This game levels up the mobile world with console-quality graphics

December 20, 2013

Republique's developers used close-ups and other tricks to bring console-quality graphics to mobile screens. (Courtesy of Camouflaj)

Think "mobile games," and you don't picture a top-quality, story-driven game. In fact, you  probably think of an app that lets you squeeze in a couple of levels between meetings, or while you're in line at the coffee shop. That's what developer Ryan Payton -- who founded the indie studio Camouflaj after successful stints at Konami and 343 Industries -- heard whenever he pitched his dream of making a console-style game for the iPhone.

"There was a lot of resistance,"  hes said. "There were lots of publishers who said you’re not making a mobile game here, you’re making a console game that nobody would want to play on mobile. They were always talking about what people would play in their free time standing at Starbucks."

So Payton and the Camouflaj team went to Kickstarter with their idea, where a dramatic finish-line fundraising push gave them the over $500,000 they needed to build a game designed to level up the mobile world. The result is Republique: a stealth mobile game that shows off its developers' roots in work on major franchises Metal Gear Solid and Halo. Players are tasked with getting the game's protagonist, Hope, out of a government facility before she's brainwashed. Republique helps you accomplish that by taking over the surveillance systems and to plot Hope's path, find places for her to hide, get supplies and help her avoid enemies.

The game, which debuted on the App Store Thursday, has all the hallmarks of a AAA title: all-star voice talent, sophisticated gameplay, longform pacing and a dystopian, surveillance-state setting that feels just as immersive as a console title.

Since its debut, Republique has been climbing the charts of top apps in the store. The game, which costs $4.99 for the iPhone and iPad, was named editor’s choice on the App Store.

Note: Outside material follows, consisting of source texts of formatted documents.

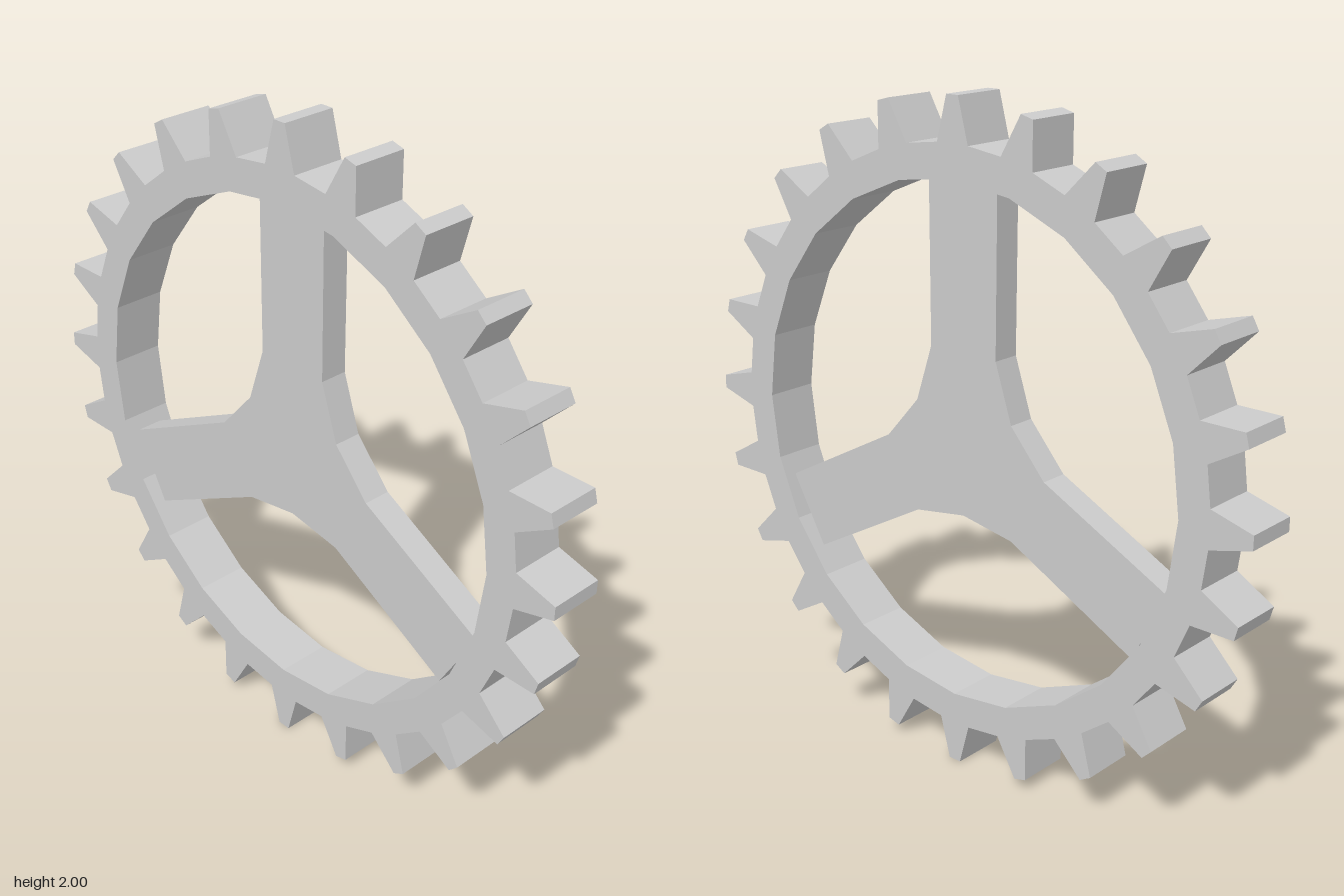
import * as THREE from 'three';

const TEETH = 24;
const material = new THREE.MeshStandardMaterial({ color: 0xcccccc, flatShading: true });

// Extrude a flat outline to the given depth, centred on z = 0
function plate(name, shape, depth) {
  const geometry = new THREE.ExtrudeGeometry(shape, { depth, bevelEnabled: false });
  geometry.translate(0, 0, -depth / 2);
  const mesh = new THREE.Mesh(geometry, material);
  mesh.name = name;
  mesh.position.y = 1;
  return mesh;
}

export function createModel() {
  const group = new THREE.Group();
  group.name = 'gearWheel';

  // Toothed rim: four outline points per tooth, faceted round hole
  const outline = [];
  const hole = [];
  const profile = [[0.87, -0.056], [1, -0.021], [1, 0.021], [0.87, 0.056]];
  for (let i = 0; i < TEETH; i++) {
    const a = (i / TEETH) * Math.PI * 2;
    const axis = new THREE.Vector2(Math.cos(a), Math.sin(a));
    for (const [r, w] of profile) {
      outline.push(new THREE.Vector2(r * axis.x - w * axis.y, r * axis.y + w * axis.x));
    }
    hole.push(axis.clone().multiplyScalar(0.776));
  }
  const rim = new THREE.Shape(outline);
  rim.holes.push(new THREE.Path(hole));
  group.add(plate('toothedRim', rim, 0.167));

  // Three-armed spider, thinner than the rim, with filleted joints
  const spider = new THREE.Shape([
    [0.125, 0.768], [-0.125, 0.768],
    [-0.122, 0.28], [-0.18, 0.106], [-0.3, -0.03],
    [-0.733, -0.245], [-0.615, -0.462],
    [-0.182, -0.24], [0, -0.21], [0.182, -0.24],
    [0.603, -0.475], [0.726, -0.262],
    [0.3, -0.03], [0.18, 0.106], [0.122, 0.28],
  ].map(([x, y]) => new THREE.Vector2(x, y)));
  group.add(plate('spokes', spider, 0.086));

  return group;
}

Camouflaj took some other limitations of the mobile platform and turned them into ways to set the tone of the game. To retain high-quality graphics, for example, Republique uses a lot of close-ups of character's faces to get the most detail onto the screen as possible without overloading players' tablets or smartphones, Payton said.

The intimate, face-to-face interactions lend themselves well to the overall tone of the game, which is all about secrecy, avoiding conflict and keeping things out of the watchful gaze of omnipresent surveillance. And tapping an undercurrent of discomfort with government surveillance --  which was already prominent when the game's development started in 2011 -- also let the developers work around more complicated scenes. Instead of having to pan around to show the players who's speaking, the game lets you just hop into the nearest security camera to watch from above.

The central challenge, Payton said, was really developing a simple, stealthy way to move players around the game. He first decided he wanted to make stealth movement easy after watching less-experienced gamers in his family try to understand how to creep around in console games. In conventional console games players manipulate two thumbsticks — one to control the character and another to control the camera angle — simultaneously. That proved too confusing for novice gamers, and Payton worried it would be doubly confusing when translated to a touchscreen interface.

"They literally could not wrap their head and hands around a PlayStation 3 controller," he said.

Boiling down that complicated process to one tap for the mobile screen meant making strong AI for the game's protagonist. Hope knows, for example, which side of the cover she should be hiding on, or to avoid nearby guards. Developers also made a lot of observations about how players intuitively want to control the game using touchscreens to strike the right balance between simplicity and having Republique devolve into a game of serial tapping.

But the breakthrough moment for the game, Payton said, was when the team developed AI for the in-game camera -- essentially the part of the game that lets players look at the environment around them. By taking some of the control over what players see on-screen out of their hands, developers could show more complex scenes and keep players from getting disoriented. That let players focus more on the story and gameplay.

All in all, Payton said he feels like he's accomplished what he wanted to do with Republique's first episode -- successive stages will come every few months -- even though it was a long journey.

"I'm not joking when I say that  for about 400 of 500 nights I went home feeling defeated and worried," he said, with a laugh.  "Now I understand why no one had done this before."

Payton said that he expects mobile gaming will continue to develop down this path, pointing to hits such as "Superbrothers: Sword & Sworcery EP" or "The Walking Dead," which are mobile titles with enough substance to make players want to pop in their headphones, sit on the couch, and play on the  small screen.

Hayley Tsukayama covers consumer technology for The Washington Post.
Comments
Show Comments
Most Read Business
Next Story
Brian Fung · December 20, 2013